Record excerpts:
──────────────────────────────
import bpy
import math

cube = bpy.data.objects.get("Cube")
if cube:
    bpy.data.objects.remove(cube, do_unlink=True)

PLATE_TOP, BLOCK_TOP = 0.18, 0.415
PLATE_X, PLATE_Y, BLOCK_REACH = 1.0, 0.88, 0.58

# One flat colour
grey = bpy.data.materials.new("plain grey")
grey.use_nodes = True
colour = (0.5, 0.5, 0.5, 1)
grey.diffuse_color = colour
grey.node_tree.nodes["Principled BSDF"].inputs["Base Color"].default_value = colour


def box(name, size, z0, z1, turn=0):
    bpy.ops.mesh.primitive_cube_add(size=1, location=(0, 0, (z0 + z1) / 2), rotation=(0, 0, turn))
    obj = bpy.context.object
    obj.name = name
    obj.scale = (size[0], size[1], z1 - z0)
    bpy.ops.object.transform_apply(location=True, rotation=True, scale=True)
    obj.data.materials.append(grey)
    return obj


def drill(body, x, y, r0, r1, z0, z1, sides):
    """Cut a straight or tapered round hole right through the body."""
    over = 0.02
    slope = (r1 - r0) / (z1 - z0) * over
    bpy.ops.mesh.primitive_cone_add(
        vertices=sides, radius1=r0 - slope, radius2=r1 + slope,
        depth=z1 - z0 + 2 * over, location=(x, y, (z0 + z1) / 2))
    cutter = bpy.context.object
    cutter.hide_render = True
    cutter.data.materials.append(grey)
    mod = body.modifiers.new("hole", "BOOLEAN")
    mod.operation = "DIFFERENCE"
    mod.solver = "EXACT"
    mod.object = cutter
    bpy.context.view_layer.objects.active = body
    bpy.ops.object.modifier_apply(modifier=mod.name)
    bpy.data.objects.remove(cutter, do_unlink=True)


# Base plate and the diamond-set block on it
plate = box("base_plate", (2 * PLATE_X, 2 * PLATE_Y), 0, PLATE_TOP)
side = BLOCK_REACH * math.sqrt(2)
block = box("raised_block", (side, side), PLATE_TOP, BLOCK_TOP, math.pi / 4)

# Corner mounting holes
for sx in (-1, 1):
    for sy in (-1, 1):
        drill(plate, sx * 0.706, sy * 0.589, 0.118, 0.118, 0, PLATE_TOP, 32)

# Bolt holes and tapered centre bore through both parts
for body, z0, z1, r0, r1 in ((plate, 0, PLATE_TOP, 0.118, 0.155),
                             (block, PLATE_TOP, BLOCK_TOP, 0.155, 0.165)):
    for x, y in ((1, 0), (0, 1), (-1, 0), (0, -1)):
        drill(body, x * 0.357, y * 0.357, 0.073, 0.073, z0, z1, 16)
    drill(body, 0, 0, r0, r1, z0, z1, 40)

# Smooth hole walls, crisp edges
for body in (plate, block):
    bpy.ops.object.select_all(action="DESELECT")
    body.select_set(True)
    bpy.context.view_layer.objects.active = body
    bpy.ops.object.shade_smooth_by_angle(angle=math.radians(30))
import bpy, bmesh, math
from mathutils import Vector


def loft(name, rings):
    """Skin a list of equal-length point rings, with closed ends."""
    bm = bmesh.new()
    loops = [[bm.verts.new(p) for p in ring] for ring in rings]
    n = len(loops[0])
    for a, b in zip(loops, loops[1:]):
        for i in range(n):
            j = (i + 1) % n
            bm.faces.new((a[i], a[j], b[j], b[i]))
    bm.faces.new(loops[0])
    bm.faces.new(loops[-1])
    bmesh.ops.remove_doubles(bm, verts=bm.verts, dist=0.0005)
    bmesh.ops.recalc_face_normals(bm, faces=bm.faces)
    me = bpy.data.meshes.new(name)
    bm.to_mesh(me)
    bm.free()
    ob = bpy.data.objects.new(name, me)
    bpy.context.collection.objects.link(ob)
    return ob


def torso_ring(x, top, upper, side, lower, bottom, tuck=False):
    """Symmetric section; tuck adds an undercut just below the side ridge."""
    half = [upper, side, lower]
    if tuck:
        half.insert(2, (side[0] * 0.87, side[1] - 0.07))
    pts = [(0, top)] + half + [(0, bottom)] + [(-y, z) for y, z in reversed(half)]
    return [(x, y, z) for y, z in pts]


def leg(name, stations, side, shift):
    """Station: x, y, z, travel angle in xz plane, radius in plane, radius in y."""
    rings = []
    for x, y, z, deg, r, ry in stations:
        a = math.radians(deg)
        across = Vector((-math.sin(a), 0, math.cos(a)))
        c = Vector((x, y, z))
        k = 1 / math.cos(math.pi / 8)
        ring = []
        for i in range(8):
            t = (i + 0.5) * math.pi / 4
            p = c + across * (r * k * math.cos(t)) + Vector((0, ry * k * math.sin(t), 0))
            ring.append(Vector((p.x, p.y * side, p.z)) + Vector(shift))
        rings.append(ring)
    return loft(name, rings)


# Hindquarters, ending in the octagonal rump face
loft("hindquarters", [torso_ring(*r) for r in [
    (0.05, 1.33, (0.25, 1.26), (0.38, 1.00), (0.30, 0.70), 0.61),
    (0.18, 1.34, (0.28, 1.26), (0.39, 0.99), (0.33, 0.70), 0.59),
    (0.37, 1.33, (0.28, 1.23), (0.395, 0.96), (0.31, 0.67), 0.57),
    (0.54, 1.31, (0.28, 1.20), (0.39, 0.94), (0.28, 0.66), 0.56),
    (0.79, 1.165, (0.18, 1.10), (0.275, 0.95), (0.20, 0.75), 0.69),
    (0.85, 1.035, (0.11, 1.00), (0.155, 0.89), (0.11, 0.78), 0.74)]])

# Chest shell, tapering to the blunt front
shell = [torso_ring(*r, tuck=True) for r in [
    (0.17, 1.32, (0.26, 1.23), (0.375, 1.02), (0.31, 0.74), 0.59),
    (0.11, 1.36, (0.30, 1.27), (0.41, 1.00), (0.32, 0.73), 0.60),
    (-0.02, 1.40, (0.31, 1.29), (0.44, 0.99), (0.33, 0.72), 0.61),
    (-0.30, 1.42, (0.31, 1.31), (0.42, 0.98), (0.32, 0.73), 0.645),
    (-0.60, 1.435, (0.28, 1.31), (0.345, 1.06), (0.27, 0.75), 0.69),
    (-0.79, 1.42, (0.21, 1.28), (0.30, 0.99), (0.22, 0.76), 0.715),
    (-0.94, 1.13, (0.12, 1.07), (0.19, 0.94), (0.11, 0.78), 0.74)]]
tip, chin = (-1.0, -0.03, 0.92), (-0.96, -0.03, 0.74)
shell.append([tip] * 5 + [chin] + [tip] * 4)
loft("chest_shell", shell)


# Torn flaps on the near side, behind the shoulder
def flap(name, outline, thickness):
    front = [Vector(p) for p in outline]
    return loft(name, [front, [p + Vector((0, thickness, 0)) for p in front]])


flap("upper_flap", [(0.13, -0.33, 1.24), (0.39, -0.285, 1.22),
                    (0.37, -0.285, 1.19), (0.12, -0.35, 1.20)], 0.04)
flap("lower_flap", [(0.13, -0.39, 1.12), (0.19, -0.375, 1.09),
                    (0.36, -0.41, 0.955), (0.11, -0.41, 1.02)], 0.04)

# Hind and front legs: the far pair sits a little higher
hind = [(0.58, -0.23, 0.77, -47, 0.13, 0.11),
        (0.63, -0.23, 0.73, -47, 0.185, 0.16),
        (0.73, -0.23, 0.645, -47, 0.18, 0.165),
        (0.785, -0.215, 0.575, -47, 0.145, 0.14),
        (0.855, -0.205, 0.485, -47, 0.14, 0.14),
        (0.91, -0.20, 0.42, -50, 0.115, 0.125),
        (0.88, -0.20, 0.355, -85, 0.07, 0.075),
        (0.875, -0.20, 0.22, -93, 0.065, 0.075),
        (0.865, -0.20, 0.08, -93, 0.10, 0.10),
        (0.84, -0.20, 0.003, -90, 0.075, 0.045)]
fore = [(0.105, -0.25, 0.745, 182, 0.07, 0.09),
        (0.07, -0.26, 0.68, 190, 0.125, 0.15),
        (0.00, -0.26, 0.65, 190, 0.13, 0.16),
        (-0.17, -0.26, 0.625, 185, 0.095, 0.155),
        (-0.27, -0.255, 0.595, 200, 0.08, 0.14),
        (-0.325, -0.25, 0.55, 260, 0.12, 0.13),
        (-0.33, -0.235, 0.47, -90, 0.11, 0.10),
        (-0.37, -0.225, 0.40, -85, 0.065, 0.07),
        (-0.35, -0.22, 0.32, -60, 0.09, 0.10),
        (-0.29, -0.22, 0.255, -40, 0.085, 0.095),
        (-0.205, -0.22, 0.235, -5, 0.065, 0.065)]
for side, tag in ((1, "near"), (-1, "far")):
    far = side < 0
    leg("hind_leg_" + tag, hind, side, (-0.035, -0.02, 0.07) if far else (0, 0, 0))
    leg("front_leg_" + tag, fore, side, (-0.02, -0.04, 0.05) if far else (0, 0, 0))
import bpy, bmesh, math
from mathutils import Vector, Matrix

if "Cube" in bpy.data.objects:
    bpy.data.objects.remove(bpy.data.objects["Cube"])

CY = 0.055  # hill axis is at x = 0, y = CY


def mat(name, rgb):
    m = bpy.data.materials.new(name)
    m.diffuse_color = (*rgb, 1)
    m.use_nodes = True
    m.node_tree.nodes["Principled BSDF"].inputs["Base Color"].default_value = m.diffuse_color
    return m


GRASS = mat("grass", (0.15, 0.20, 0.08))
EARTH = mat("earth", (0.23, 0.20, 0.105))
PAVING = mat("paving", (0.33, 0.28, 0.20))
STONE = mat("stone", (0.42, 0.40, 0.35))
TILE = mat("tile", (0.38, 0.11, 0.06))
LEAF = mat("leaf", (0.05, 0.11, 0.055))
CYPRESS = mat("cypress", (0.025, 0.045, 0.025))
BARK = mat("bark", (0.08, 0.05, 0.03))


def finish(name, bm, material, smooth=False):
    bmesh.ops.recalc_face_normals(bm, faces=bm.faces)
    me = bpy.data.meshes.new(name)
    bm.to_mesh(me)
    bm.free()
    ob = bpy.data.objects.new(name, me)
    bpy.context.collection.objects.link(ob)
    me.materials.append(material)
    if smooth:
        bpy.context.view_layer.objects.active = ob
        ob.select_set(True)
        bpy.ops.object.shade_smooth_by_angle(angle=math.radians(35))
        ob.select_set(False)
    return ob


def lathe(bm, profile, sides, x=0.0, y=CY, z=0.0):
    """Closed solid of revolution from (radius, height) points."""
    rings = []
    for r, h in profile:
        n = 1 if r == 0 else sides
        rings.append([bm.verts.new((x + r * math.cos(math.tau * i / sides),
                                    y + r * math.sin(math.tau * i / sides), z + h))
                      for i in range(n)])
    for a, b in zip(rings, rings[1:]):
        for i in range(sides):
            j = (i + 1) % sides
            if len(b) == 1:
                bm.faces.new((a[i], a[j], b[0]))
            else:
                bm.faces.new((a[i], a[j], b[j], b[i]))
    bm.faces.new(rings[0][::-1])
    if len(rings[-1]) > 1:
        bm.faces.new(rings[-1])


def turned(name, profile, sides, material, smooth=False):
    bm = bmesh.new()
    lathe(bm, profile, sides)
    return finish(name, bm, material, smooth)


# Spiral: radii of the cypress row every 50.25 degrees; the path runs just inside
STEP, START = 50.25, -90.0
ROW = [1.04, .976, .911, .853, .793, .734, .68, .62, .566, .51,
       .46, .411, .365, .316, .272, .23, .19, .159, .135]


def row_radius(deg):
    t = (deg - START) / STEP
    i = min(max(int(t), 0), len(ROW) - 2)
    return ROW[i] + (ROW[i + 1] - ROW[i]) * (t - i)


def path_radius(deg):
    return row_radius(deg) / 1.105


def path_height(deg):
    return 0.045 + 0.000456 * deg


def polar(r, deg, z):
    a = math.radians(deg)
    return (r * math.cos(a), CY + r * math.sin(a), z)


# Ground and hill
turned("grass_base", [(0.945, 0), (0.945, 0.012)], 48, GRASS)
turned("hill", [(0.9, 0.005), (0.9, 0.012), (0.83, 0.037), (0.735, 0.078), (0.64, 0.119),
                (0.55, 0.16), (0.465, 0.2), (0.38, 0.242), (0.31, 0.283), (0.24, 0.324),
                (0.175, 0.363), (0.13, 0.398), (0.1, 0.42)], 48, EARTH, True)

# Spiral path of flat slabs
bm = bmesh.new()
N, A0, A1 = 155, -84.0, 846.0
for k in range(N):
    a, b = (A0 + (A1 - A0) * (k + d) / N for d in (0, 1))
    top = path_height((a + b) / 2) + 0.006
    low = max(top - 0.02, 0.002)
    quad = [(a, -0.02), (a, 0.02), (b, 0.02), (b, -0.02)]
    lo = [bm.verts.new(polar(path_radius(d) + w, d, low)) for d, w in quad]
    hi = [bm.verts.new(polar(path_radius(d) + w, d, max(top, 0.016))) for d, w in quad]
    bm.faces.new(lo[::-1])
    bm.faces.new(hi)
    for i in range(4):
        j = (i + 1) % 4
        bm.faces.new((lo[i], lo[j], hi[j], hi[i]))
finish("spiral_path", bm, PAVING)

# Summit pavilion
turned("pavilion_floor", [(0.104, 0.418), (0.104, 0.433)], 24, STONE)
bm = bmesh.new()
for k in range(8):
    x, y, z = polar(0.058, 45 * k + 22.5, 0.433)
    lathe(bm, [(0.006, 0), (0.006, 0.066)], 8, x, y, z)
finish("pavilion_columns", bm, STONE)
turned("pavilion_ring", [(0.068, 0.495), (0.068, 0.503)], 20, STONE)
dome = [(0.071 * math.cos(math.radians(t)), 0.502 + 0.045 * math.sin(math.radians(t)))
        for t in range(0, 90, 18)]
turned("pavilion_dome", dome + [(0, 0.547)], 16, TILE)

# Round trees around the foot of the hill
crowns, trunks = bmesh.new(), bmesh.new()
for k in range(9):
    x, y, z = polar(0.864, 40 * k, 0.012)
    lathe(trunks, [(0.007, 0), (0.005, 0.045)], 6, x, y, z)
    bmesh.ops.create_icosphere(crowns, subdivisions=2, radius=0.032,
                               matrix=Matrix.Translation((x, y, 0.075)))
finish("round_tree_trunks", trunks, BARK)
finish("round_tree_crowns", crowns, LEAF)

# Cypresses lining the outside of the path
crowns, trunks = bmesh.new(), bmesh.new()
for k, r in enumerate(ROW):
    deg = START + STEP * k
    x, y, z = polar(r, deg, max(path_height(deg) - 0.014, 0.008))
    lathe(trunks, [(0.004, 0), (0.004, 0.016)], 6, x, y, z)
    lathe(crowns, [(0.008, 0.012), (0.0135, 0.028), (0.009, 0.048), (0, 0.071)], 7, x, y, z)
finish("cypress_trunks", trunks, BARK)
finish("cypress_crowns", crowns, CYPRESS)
──────────────────────────────
What is being asked: Go through the lines above and tally those with the string "radians". The total is all that is needed.

Response to this exercise: 5